Your goal: Output exactly the line containing "bmesh.ops.remove_doubles(bm, verts=bm.verts, dist=0.0001)" and each line after it through the last line of the records, and nothing else.

Material for the task: Begin

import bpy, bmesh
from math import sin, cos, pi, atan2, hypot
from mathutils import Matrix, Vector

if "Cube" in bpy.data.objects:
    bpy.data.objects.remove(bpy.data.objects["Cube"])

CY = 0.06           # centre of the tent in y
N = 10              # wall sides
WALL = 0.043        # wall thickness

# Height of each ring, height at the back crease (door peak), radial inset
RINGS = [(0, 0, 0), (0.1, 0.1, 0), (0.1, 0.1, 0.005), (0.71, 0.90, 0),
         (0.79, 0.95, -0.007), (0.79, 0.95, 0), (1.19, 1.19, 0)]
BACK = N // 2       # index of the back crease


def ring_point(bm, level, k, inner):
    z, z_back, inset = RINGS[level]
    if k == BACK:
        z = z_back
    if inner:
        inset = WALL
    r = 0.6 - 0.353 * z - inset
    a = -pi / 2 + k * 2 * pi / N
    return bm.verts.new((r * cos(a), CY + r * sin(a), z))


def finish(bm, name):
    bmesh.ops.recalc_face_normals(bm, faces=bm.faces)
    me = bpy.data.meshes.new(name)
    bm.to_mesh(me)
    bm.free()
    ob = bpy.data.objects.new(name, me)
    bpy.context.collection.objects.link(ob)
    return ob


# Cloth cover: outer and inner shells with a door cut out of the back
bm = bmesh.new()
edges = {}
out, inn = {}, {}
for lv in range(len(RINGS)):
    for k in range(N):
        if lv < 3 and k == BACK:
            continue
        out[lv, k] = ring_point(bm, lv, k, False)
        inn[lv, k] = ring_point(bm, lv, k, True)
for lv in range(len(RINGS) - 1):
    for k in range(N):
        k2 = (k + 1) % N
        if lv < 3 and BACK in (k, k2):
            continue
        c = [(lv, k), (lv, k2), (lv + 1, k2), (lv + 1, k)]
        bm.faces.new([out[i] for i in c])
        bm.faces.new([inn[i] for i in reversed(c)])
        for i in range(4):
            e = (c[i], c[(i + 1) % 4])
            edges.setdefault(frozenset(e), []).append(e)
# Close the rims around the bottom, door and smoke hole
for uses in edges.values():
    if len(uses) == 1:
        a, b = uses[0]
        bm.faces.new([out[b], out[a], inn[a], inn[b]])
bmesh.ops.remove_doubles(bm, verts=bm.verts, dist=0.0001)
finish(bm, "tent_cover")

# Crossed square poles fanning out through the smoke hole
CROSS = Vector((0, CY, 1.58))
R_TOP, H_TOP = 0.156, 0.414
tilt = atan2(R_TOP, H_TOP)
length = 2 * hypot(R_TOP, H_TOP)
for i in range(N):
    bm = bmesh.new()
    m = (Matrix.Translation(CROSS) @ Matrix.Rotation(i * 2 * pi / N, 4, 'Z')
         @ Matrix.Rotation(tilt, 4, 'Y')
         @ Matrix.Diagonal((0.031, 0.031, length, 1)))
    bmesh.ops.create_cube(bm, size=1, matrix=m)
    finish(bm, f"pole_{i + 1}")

Material for the task: End

Solution to this task:
bmesh.ops.remove_doubles(bm, verts=bm.verts, dist=0.0001)
finish(bm, "tent_cover")

# Crossed square poles fanning out through the smoke hole
CROSS = Vector((0, CY, 1.58))
R_TOP, H_TOP = 0.156, 0.414
tilt = atan2(R_TOP, H_TOP)
length = 2 * hypot(R_TOP, H_TOP)
for i in range(N):
    bm = bmesh.new()
    m = (Matrix.Translation(CROSS) @ Matrix.Rotation(i * 2 * pi / N, 4, 'Z')
         @ Matrix.Rotation(tilt, 4, 'Y')
         @ Matrix.Diagonal((0.031, 0.031, length, 1)))
    bmesh.ops.create_cube(bm, size=1, matrix=m)
    finish(bm, f"pole_{i + 1}")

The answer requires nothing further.